Most of the deaths are avoidable.
“There is an urgent, unmet need to provide timely, high-quality care for both mother and baby around the time of birth,” said study co-author Joy Lawn of the Centre for Maternal Reproductive and Child Health at the London School of Hygiene and Tropical Medicine.
“Each year, one million babies die on their birth day — their only day.

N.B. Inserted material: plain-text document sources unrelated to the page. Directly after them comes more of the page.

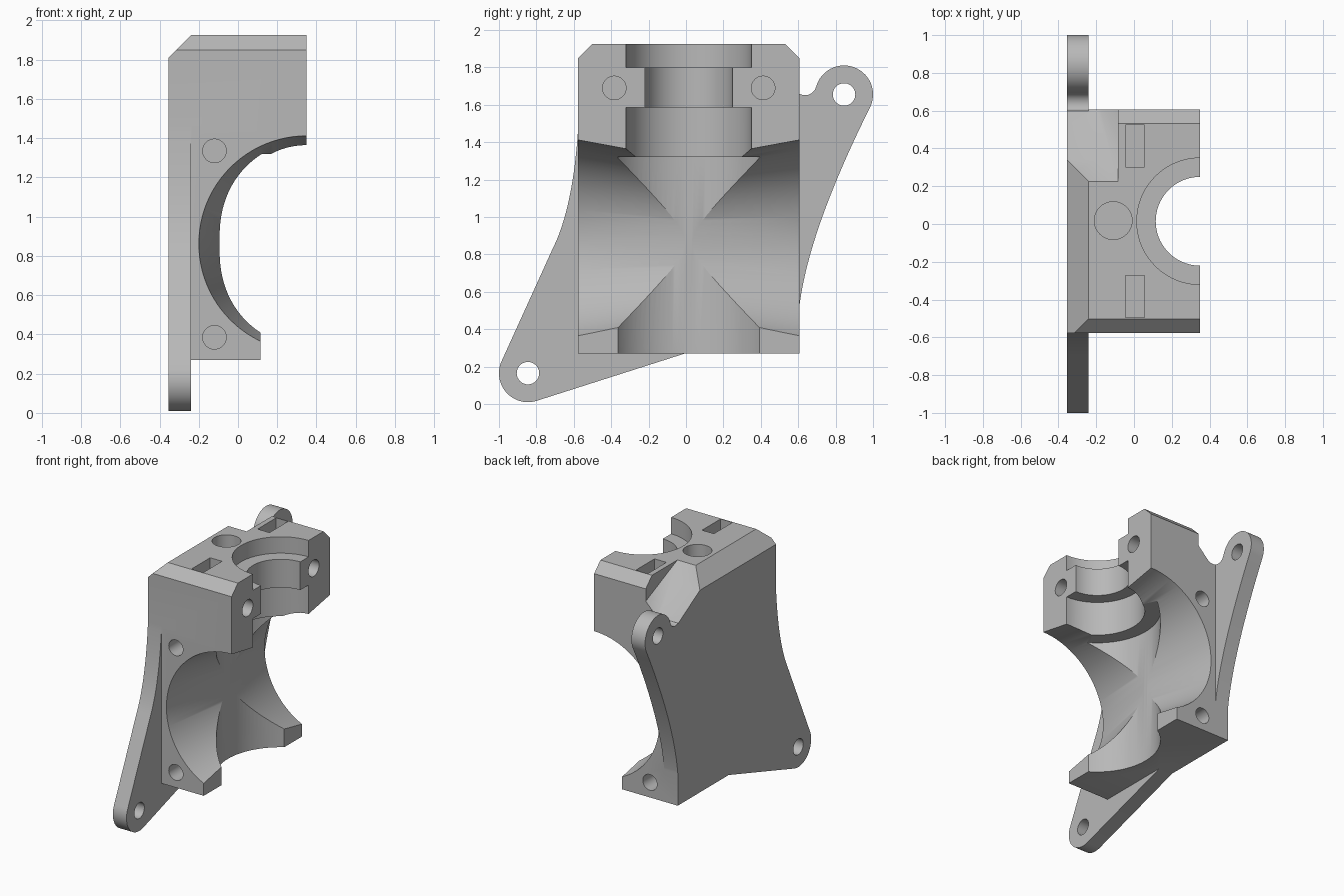
import bpy, bmesh
from math import radians, cos, sin, pi
from mathutils import Matrix, Vector

cube = bpy.data.objects.get("Cube")
if cube:
    bpy.data.objects.remove(cube, do_unlink=True)

grey = bpy.data.materials.new("plain_grey")
grey.use_nodes = True
grey.diffuse_color = (0.48, 0.48, 0.48, 1)
grey.node_tree.nodes["Principled BSDF"].inputs["Base Color"].default_value = (0.48, 0.48, 0.48, 1)

BACK, FRONT, TOP = -0.355, 0.35, 1.925      # body limits in x and z
MID, HALF = 0.0145, 0.5915                  # body centre and half width in y
BORE_Z = 0.862                              # height of the cross bore


def finish(name, bm):
    bmesh.ops.recalc_face_normals(bm, faces=bm.faces)
    mesh = bpy.data.meshes.new(name)
    bm.to_mesh(mesh)
    bm.free()
    mesh.materials.append(grey)
    obj = bpy.data.objects.new(name, mesh)
    bpy.context.collection.objects.link(obj)
    return obj


def prism(name, points, direction):
    """Extrude a closed 3D outline along a vector."""
    bm = bmesh.new()
    face = bm.faces.new([bm.verts.new(p) for p in points])
    new = bmesh.ops.extrude_face_region(bm, geom=[face])["geom"]
    moved = [v for v in new if isinstance(v, bmesh.types.BMVert)]
    bmesh.ops.translate(bm, verts=moved, vec=direction)
    return finish(name, bm)


def hull(name, points):
    bm = bmesh.new()
    for p in points:
        bm.verts.new(p)
    bmesh.ops.convex_hull(bm, input=bm.verts)
    return finish(name, bm)


def box(name, xs, ys, zs):
    return hull(name, [(x, y, z) for x in xs for y in ys for z in zs])


def lathe(name, profile, origin, axis):
    """Spin (radius, distance along axis) pairs about an axis."""
    axis, out = Vector(axis), Vector((1, 0, 0))
    bm = bmesh.new()
    verts = [bm.verts.new(Vector(origin) + out * r + axis * h) for r, h in profile]
    edges = [bm.edges.new(pair) for pair in zip(verts, verts[1:])]
    bmesh.ops.spin(bm, geom=verts + edges, cent=origin, axis=axis, angle=2 * pi, steps=96)
    bmesh.ops.remove_doubles(bm, verts=bm.verts, dist=0.0002)
    return finish(name, bm)


def rod(name, start, end, radius):
    """Cylinder between two points."""
    a, b = Vector(start), Vector(end)
    turn = (b - a).to_track_quat('Z', 'Y').to_matrix().to_4x4()
    bm = bmesh.new()
    bmesh.ops.create_cone(bm, cap_ends=True, segments=40, radius1=radius, radius2=radius,
                          depth=(b - a).length, matrix=Matrix.Translation((a + b) / 2) @ turn)
    return finish(name, bm)


def combine(target, other, operation):
    mod = target.modifiers.new("shape", 'BOOLEAN')
    mod.operation, mod.solver, mod.object = operation, 'EXACT', other
    bpy.context.view_layer.objects.active = target
    bpy.ops.object.modifier_apply(modifier=mod.name)
    bpy.data.objects.remove(other, do_unlink=True)


def arc(center, radius, start, end, steps):
    angles = [radians(start + (end - start) * i / steps) for i in range(steps + 1)]
    return [(center[0] + radius * cos(a), center[1] + radius * sin(a)) for a in angles]


def bend(a, b, c, steps=20):
    """Quadratic curve from a to c, pulled towards b."""
    a, b, c = Vector(a), Vector(b), Vector(c)
    ts = [i / steps for i in range(steps + 1)]
    return [tuple(a * (1 - t) ** 2 + b * 2 * t * (1 - t) + c * t * t) for t in ts]


# Main body: side profile with a short foot and a sloped top back edge
profile = [(BACK, 0.27), (0.115, 0.27), (0.115, BORE_Z), (FRONT, BORE_Z),
           (FRONT, TOP), (-0.24, TOP), (BACK, 1.81)]
body = prism("bracket_body", [(x, MID - HALF, z) for x, z in profile], (0, 2 * HALF, 0))

cutters = []

# Chamfers along both top side edges
for s in (-1, 1):
    section = [(HALF + 0.1, TOP - 0.175), (HALF - 0.175, TOP + 0.1), (HALF + 0.1, TOP + 0.1)]
    section[0] = (HALF + 0.1, TOP - 0.175)
    cutters.append(prism("edge_chamfer", [(-1, MID + s * y, z) for y, z in section], (2, 0, 0)))

# Waisted cross bore and stepped upright bore
waist, flare, reach = 0.441, 0.184, 0.75
wide = waist + flare * reach
cutters.append(lathe("cross_bore", [(0, -reach), (wide, -reach), (waist, 0), (wide, reach), (0, reach)],
                     (FRONT, MID, BORE_Z), (0, 1, 0)))
steps = [(0, 0.1), (0.445, 0.1), (0.445, 1.32), (0.335, 1.32), (0.335, 1.585),
         (0.235, 1.585), (0.235, 1.8), (0.335, 1.8), (0.335, 2.1), (0, 2.1)]
cutters.append(lathe("upright_bore", steps, (FRONT, MID, 0), (0, 0, 1)))

# Clamp screw holes, nut pockets and side screw holes
for s in (-1, 1):
    y = MID + s * 0.398
    cutters.append(rod("clamp_hole", (0.5, y, 1.69), (-0.12, y, 1.69), 0.063))
    cutters.append(box("nut_pocket", (-0.045, 0.055), (y - 0.112, y + 0.112), (1.58, 2.1)))
    for z in (0.385, 1.335):
        cutters.append(rod("side_hole", (-0.12, MID + s * 0.8, z), (-0.12, MID + s * 0.27, z), 0.06))

# Round socket in the top
cutters.append(rod("top_socket", (-0.11, 0.018, 2.1), (-0.11, 0.018, 1.6), 0.1))

# Sloped relief beside the upper lug
relief = []
for x, rise, y in ((-0.2, 0, 0.34), (-0.085, 0.115, 0.225)):
    for px in (x, -0.5):
        relief += [(px, y, 1.81 + rise), (px, 0.7, 1.599 + rise)]
relief += [(x, y, 2.2) for x in (-0.5, -0.085) for y in (0.225, 0.7)]
cutters.append(hull("lug_relief", relief))

for cutter in cutters:
    combine(body, cutter, 'DIFFERENCE')

# Mounting plate with two round lugs and curved edges
low, high, lug = (-0.845, 0.165), (0.845, 1.655), 0.155
lug_right = arc(high, lug, -25, 165, 28)
outline = [(0.0, 0.272), (0.5, 0.35)]
outline += bend((0.598, 0.40), (0.602, 0.82), lug_right[0])[:-1] + lug_right
outline += arc((0.637, 1.711), 0.06, -15, -120, 12)[1:]
outline += [(0.58, 1.655), (0.5, 1.6), (-0.4, 1.6)]
outline += bend((-0.574, 1.52), (-0.598, 1.06), (-0.713, 0.83))
outline += arc(low, lug, 154, 288, 24)
plate = prism("mounting_plate", [(BACK, y, z) for y, z in outline], (0.115, 0, 0))
for y, z in (low, high):
    combine(plate, rod("lug_hole", (-0.6, y, z), (0, y, z), 0.06), 'DIFFERENCE')
combine(body, plate, 'UNION')

# Smooth the round faces, keep the machined edges crisp
bpy.ops.object.select_all(action='DESELECT')
body.select_set(True)
bpy.context.view_layer.objects.active = body
bpy.ops.object.shade_smooth_by_angle(angle=radians(25))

Without greater investments to improve birth outcomes, by 2035 there will be 116 million deaths” of mothers, newborns and unborn infants.
About a quarter of a million women worldwide die every year due to complications from carrying or delivering a baby.
The annual cost of expanding prenatal and birth care to 90 percent of women and babies in the world by 2025 would amount to some $5.65 billion (4.1 billion euros) by 2025, said the team — about $1.15 per person living in the 75 countries of the world with the highest burden.
They calculated such expansion could save the lives of 1.9 million newborns and 160,000 women, and prevent 820,000 stillbirths per year by 2025.
This would amount to just under $2,000 spent per life saved — which the researchers said amounted to a triple to quadruple return on investment in terms of labour capital preserved and other benefits.
Proper care involves prenatal examinations, assistance at birth, adequate nutrition after delivery, promotion of breastfeeding, infection control, as well as access to medicine, skilled midwives and nurses and timely specialist care.
Half of the world’s newborn deaths occurred in five countries: India (779,000), Nigeria (276,000), Pakistan (202,400), China (157,000) and the Democratic Republic of Congo (118,000), the study said.
“A preterm baby is at least 11 times more likely to die if born in Africa than in Europe or North America,” said the researchers.
On current trends, it would be more than 110 years before a baby born in Africa has the same chances of survival as one born in North America or Europe.
The researchers said stillbirths were an “invisible” problem — as most never got a birth or death certificate and were not factored into targets for reducing infant deaths.
Many newborns also were never documented.
“This fatalism, lack of attention, and lack of investment are the reasons behind lagging progress in reducing newborn deaths — and even slower for progress in reducing stillbirths,” said Lawn.
“In reality, these deaths are nearly all preventable.”
The UN is targeting a two-thirds reduction of under-five mortality between 1990 and 2015.